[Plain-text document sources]
==*==

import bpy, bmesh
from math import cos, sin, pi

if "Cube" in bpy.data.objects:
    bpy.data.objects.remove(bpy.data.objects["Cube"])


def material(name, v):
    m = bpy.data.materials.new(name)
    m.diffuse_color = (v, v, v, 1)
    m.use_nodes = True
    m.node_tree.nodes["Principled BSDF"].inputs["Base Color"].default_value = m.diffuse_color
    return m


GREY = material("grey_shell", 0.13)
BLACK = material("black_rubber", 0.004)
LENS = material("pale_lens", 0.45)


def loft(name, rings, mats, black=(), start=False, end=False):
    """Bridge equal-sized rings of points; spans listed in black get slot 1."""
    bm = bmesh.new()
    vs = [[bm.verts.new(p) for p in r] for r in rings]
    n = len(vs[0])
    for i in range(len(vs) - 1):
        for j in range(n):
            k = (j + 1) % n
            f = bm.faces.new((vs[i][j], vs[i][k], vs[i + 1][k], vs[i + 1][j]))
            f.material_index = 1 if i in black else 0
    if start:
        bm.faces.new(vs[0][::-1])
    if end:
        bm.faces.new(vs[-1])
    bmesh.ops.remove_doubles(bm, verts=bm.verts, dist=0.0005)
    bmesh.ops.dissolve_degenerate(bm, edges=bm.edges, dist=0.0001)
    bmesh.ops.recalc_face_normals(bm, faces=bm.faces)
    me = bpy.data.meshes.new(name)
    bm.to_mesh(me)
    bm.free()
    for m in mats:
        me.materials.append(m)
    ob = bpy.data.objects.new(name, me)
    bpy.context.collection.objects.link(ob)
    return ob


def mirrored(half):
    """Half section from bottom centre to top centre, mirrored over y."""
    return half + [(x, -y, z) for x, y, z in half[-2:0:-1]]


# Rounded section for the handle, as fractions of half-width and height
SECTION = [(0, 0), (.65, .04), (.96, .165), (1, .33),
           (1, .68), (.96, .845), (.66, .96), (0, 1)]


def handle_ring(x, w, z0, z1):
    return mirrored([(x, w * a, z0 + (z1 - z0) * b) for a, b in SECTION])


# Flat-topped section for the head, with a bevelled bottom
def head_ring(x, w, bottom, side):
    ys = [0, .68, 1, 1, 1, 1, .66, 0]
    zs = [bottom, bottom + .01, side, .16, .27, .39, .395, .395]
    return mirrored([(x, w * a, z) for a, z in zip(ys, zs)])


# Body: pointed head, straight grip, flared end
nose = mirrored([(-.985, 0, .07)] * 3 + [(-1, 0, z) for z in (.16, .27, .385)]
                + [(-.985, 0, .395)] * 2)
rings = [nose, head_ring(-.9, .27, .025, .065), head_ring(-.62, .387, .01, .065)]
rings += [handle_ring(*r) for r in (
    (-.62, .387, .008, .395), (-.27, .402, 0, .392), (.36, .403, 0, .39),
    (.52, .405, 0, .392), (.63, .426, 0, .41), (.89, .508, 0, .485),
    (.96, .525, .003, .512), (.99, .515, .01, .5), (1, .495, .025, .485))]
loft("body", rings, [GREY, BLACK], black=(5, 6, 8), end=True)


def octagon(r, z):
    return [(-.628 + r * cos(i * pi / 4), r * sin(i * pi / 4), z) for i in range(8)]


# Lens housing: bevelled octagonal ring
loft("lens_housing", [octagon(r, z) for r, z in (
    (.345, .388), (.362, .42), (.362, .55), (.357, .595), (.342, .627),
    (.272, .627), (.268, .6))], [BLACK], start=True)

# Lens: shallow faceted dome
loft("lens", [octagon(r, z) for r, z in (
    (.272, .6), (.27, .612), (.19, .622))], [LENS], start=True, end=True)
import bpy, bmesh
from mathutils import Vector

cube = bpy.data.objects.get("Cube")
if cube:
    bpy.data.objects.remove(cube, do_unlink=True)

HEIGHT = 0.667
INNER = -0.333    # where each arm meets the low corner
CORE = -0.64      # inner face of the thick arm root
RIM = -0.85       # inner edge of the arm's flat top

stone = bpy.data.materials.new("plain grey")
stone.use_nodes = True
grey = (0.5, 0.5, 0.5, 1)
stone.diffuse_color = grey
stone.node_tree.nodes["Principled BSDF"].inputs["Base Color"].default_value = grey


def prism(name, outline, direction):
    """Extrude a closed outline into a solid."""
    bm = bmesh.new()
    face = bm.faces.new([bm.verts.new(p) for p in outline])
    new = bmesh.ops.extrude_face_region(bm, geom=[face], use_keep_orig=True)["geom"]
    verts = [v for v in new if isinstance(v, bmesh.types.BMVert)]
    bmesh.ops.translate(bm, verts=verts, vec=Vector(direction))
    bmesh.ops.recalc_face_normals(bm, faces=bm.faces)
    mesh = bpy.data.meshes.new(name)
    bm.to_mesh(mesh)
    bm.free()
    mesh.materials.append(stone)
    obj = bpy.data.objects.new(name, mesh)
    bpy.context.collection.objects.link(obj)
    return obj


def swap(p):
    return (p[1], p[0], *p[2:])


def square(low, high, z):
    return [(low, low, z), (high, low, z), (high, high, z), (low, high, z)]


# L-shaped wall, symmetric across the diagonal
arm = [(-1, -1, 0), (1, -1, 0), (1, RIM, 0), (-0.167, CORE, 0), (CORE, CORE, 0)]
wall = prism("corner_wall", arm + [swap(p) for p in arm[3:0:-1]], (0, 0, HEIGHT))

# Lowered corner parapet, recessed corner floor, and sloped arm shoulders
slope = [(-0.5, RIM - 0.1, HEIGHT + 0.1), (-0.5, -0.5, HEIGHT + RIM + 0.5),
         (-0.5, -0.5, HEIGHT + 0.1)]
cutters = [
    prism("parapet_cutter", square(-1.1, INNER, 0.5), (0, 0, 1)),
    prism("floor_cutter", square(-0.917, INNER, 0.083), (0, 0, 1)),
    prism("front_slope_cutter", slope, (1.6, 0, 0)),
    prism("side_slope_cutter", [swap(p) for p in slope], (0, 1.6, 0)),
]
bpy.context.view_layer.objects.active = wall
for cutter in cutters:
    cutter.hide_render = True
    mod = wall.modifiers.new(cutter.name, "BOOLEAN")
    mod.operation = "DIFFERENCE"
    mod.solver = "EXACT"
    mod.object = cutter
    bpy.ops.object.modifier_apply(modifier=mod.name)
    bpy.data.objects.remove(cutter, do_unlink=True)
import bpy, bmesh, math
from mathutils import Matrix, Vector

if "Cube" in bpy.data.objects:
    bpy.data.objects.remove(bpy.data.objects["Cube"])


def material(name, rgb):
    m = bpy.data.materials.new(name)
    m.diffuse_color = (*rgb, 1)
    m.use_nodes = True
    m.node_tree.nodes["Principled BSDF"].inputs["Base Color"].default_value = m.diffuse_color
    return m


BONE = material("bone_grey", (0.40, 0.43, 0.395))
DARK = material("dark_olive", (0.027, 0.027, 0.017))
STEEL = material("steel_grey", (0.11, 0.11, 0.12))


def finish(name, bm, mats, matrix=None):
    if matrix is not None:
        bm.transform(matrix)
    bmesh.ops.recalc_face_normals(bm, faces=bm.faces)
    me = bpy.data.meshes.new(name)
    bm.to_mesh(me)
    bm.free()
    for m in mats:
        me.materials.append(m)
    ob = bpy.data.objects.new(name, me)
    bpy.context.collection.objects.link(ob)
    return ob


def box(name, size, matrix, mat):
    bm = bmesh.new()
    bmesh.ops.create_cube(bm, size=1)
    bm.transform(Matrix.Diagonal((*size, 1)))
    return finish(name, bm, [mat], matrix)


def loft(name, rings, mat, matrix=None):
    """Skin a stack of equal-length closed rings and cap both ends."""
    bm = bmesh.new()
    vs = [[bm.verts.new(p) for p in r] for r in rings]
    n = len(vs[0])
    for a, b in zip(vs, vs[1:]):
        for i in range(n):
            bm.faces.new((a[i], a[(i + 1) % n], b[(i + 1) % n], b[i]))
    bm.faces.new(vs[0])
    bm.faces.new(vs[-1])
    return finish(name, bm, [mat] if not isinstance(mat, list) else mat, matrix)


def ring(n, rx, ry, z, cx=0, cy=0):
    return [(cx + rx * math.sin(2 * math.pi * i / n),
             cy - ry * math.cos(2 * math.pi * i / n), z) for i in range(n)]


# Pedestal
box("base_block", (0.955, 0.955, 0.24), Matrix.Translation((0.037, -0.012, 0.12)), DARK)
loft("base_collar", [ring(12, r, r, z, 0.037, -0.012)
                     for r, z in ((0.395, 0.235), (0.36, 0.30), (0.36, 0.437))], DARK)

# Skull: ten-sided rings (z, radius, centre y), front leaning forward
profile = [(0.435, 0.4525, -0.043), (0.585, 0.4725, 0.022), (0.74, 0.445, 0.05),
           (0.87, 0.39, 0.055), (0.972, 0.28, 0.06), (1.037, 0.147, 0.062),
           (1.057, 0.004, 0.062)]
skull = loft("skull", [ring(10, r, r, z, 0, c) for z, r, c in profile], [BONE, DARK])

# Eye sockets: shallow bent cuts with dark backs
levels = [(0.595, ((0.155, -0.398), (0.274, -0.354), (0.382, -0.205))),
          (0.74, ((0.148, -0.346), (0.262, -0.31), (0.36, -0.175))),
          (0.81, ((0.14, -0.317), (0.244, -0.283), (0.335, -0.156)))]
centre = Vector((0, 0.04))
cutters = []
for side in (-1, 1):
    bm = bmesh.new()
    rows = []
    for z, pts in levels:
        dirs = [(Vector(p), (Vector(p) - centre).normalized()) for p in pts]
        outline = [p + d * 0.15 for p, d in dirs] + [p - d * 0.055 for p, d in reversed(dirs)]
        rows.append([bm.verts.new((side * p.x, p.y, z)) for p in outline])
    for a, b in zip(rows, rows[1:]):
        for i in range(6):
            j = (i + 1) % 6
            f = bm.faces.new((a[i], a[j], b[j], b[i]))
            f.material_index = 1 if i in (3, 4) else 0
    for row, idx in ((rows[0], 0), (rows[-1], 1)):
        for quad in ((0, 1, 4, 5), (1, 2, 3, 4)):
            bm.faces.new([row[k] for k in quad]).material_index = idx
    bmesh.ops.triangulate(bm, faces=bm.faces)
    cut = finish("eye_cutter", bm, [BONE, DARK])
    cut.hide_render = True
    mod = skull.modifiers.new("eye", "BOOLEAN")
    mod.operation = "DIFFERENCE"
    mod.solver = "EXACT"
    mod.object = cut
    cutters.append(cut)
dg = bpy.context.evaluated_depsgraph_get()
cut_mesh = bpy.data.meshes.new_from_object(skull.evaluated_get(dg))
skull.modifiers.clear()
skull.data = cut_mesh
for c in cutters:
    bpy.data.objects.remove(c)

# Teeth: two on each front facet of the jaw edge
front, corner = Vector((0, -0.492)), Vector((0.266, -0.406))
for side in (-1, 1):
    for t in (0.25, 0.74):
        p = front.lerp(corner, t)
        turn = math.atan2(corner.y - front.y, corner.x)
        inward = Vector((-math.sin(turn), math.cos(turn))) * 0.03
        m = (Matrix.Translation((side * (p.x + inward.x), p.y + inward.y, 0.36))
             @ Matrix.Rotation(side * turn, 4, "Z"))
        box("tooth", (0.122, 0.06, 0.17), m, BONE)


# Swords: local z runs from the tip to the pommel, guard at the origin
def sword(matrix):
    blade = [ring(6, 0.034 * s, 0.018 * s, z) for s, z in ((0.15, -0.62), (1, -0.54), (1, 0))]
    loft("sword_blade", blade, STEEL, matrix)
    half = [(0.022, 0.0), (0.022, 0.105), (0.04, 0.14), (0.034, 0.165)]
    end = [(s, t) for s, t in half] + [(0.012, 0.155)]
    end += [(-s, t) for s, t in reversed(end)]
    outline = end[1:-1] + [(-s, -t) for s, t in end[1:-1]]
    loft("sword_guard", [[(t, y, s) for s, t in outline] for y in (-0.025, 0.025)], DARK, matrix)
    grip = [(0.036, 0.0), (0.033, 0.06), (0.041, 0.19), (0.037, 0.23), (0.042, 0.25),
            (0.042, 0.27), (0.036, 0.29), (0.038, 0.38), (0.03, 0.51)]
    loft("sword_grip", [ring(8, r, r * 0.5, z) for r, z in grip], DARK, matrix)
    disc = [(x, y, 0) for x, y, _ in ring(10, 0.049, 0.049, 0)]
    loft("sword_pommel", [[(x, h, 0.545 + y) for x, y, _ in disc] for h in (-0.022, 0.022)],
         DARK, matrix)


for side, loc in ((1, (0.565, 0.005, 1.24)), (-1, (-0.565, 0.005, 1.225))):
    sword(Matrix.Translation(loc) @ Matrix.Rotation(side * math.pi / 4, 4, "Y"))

==*==

» Exercise description
Could you copy every line from the records that has "rings" in it?

» Answer to this exercise
def loft(name, rings, mats, black=(), start=False, end=False):
    """Bridge equal-sized rings of points; spans listed in black get slot 1."""
    vs = [[bm.verts.new(p) for p in r] for r in rings]
rings = [nose, head_ring(-.9, .27, .025, .065), head_ring(-.62, .387, .01, .065)]
rings += [handle_ring(*r) for r in (
loft("body", rings, [GREY, BLACK], black=(5, 6, 8), end=True)
def loft(name, rings, mat, matrix=None):
    """Skin a stack of equal-length closed rings and cap both ends."""
    vs = [[bm.verts.new(p) for p in r] for r in rings]
# Skull: ten-sided rings (z, radius, centre y), front leaning forward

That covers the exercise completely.